The other type of witness is a treating physician. This is someone not retained to testify on matters to assist the jury or judge in their understanding of the subject matter, but rather as a fact witness to testify about what actually happened to the individual employee. A treating physician testifying as a fact witness is allowed to express her opinions only under New Jersey Rule of Evidence 701, which provides that a “lay” witness, as opposed to an “expert,” can render opinions which are rationally based on their own perception”. While a treating physician’s notes must be produced in pre-trial discovery, a report is not required. The treating physician’s identity must be disclosed to defendants in response to a discovery request for her identity.

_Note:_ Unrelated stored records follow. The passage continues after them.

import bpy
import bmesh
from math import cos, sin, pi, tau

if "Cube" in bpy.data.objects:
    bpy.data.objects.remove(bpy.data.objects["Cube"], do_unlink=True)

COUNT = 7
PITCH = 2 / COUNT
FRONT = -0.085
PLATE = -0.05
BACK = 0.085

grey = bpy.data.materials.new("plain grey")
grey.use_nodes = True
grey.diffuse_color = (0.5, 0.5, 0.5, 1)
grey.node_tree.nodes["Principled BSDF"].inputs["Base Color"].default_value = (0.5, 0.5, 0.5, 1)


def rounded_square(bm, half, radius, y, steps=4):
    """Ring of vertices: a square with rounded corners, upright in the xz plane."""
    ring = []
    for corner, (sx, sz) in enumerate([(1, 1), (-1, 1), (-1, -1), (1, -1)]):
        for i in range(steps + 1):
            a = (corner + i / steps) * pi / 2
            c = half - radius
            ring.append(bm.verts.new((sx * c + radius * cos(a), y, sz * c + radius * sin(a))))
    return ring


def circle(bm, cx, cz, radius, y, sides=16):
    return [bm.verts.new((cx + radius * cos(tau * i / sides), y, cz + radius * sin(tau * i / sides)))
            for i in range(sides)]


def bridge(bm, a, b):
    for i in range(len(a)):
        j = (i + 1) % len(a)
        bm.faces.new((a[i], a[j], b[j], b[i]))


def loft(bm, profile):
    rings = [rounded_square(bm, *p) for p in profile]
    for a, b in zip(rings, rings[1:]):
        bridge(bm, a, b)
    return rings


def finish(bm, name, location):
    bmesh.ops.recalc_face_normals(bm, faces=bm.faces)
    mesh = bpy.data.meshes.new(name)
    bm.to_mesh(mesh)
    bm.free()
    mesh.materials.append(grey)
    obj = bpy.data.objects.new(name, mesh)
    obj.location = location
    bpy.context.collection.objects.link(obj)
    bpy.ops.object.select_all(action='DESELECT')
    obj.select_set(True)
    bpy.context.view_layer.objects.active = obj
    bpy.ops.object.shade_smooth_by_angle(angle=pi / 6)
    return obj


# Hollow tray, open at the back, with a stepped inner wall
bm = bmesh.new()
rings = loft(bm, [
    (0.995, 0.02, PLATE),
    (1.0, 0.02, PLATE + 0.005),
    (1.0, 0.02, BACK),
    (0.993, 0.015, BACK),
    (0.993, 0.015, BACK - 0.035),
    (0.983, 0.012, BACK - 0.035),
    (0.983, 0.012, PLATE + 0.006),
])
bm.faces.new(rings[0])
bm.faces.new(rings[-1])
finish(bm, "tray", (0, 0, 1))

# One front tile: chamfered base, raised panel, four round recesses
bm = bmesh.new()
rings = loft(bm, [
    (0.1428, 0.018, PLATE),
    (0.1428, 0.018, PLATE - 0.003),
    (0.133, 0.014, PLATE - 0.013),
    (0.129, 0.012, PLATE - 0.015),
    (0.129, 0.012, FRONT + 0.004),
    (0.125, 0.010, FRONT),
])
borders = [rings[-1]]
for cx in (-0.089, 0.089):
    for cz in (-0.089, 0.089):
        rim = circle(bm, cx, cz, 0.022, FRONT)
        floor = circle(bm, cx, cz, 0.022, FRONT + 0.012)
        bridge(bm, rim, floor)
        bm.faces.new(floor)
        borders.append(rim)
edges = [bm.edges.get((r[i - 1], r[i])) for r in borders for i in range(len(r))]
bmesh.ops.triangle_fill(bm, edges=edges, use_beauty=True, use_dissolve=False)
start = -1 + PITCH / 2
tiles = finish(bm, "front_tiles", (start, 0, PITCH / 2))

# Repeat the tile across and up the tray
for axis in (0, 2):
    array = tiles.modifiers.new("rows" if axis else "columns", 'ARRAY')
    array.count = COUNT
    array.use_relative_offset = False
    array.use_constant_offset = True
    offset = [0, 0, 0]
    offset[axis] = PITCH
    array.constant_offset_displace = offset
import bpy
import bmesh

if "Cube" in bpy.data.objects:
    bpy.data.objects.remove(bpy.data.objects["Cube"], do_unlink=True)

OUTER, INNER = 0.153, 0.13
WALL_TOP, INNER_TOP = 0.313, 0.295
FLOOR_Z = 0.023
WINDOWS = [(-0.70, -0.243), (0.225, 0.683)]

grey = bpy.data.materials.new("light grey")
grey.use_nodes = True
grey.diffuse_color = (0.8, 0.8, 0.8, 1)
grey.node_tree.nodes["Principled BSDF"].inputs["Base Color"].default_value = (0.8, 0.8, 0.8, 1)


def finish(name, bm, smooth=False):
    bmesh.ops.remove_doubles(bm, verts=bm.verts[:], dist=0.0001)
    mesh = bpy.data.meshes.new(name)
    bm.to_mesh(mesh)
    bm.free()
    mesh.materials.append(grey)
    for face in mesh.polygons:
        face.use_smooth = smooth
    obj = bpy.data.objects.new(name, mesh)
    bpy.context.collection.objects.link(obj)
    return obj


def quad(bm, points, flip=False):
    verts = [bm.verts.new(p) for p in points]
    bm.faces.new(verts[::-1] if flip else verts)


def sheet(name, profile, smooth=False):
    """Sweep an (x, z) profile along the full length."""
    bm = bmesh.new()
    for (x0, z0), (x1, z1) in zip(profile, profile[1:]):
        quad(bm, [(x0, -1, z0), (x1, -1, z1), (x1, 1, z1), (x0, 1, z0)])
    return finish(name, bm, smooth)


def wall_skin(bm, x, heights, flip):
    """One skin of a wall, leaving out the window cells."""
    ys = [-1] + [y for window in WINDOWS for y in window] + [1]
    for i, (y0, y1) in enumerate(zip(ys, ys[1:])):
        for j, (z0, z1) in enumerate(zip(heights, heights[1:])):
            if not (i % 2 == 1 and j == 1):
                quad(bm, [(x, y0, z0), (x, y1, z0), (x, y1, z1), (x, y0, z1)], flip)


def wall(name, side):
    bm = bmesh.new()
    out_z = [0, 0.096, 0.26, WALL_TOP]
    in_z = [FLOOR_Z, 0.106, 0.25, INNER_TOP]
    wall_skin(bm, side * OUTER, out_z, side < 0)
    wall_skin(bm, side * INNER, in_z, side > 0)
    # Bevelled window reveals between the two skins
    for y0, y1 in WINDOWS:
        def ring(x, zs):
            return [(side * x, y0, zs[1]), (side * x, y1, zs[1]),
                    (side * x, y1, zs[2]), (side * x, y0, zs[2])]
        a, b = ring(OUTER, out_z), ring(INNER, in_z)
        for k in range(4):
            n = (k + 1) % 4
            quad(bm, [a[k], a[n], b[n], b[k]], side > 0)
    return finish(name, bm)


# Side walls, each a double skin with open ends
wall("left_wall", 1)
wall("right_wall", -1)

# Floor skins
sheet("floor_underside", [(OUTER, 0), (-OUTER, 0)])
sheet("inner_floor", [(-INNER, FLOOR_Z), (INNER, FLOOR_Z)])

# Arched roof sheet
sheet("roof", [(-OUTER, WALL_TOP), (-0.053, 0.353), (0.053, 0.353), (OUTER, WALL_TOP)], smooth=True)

Sometimes the line between the permissible testimony of treating physicians and doctors testifying as experts can be blurry. Fortunately, New Jersey’s Supreme Court provided clarity on the matter in the recent case of Delveccio vs. Township of Bridgewater.
Delvecchio was a dispatcher for the Bridgewater Police Department. She claimed that she suffered from irritable bowel system, anxiety and panic attacks, disabilities protected by New Jersey’s Law Against Discrimination. She sued the Department and her supervisors in the Superior Court of New Jersey, claiming that the Department first refused to accommodate her and then fired her because of her disabilities. Among their other defenses, the defendants denied that Delvecchio suffered from these conditions.
Delvecchio sought to have her two treating physicians testify about their diagnoses of her conditions, and the treatment and accommodations they prescribed. The trial judge barred this testimony, ruling that because they were giving their opinions as to what her condition was they were “experts” and should have produced reports before trial. The jury ruled against Delvecchio. The jury found that she had not proved that she had a protected disability, and so never reached the question of whether the Department failed to accommodate her disability or fired her because of it.
Delvecchio appealed. The Appellate Division of New Jersey’s Superior Court overturned the trial judge’s decision barring the doctors’ testimony. Then the defendants appealed to the New Jersey Supreme Court. The Supreme Court agreed to hear their appeal. In a unanimous ruling, the Supreme Court agreed with the Appellate Division that the doctors’ testimony should have been allowed, and ordered a new trial.
The Supreme Court ruled that an employee can use a treating physician to prove she actually had the claimed disability which is protected by the New Jersey Law Against Discrimination, and the treating physician may even give opinion testimony pursuant to New Jersey Rule of Evidence 701, even without having produced an “expert report.” However, that opinion testimony is limited to issues relevant to her diagnosis and/or treatment of the particular employee. If the employee requires the opinion testimony of an expert, a report must be produced in pretrial discovery.
In this case, the Supreme Court held that the experts should have been allowed to testify about their diagnoses of the employee’s purported disabilities and the suggested reasonable accomodations.
Our employment lawyers represent employees and employers in cases involving disability discrimination and New Jersey’s Law Against Discrimination, and have a considerable record of success. Call us at (973) 890-0004 or e-mail to schedule an appointment. We can help.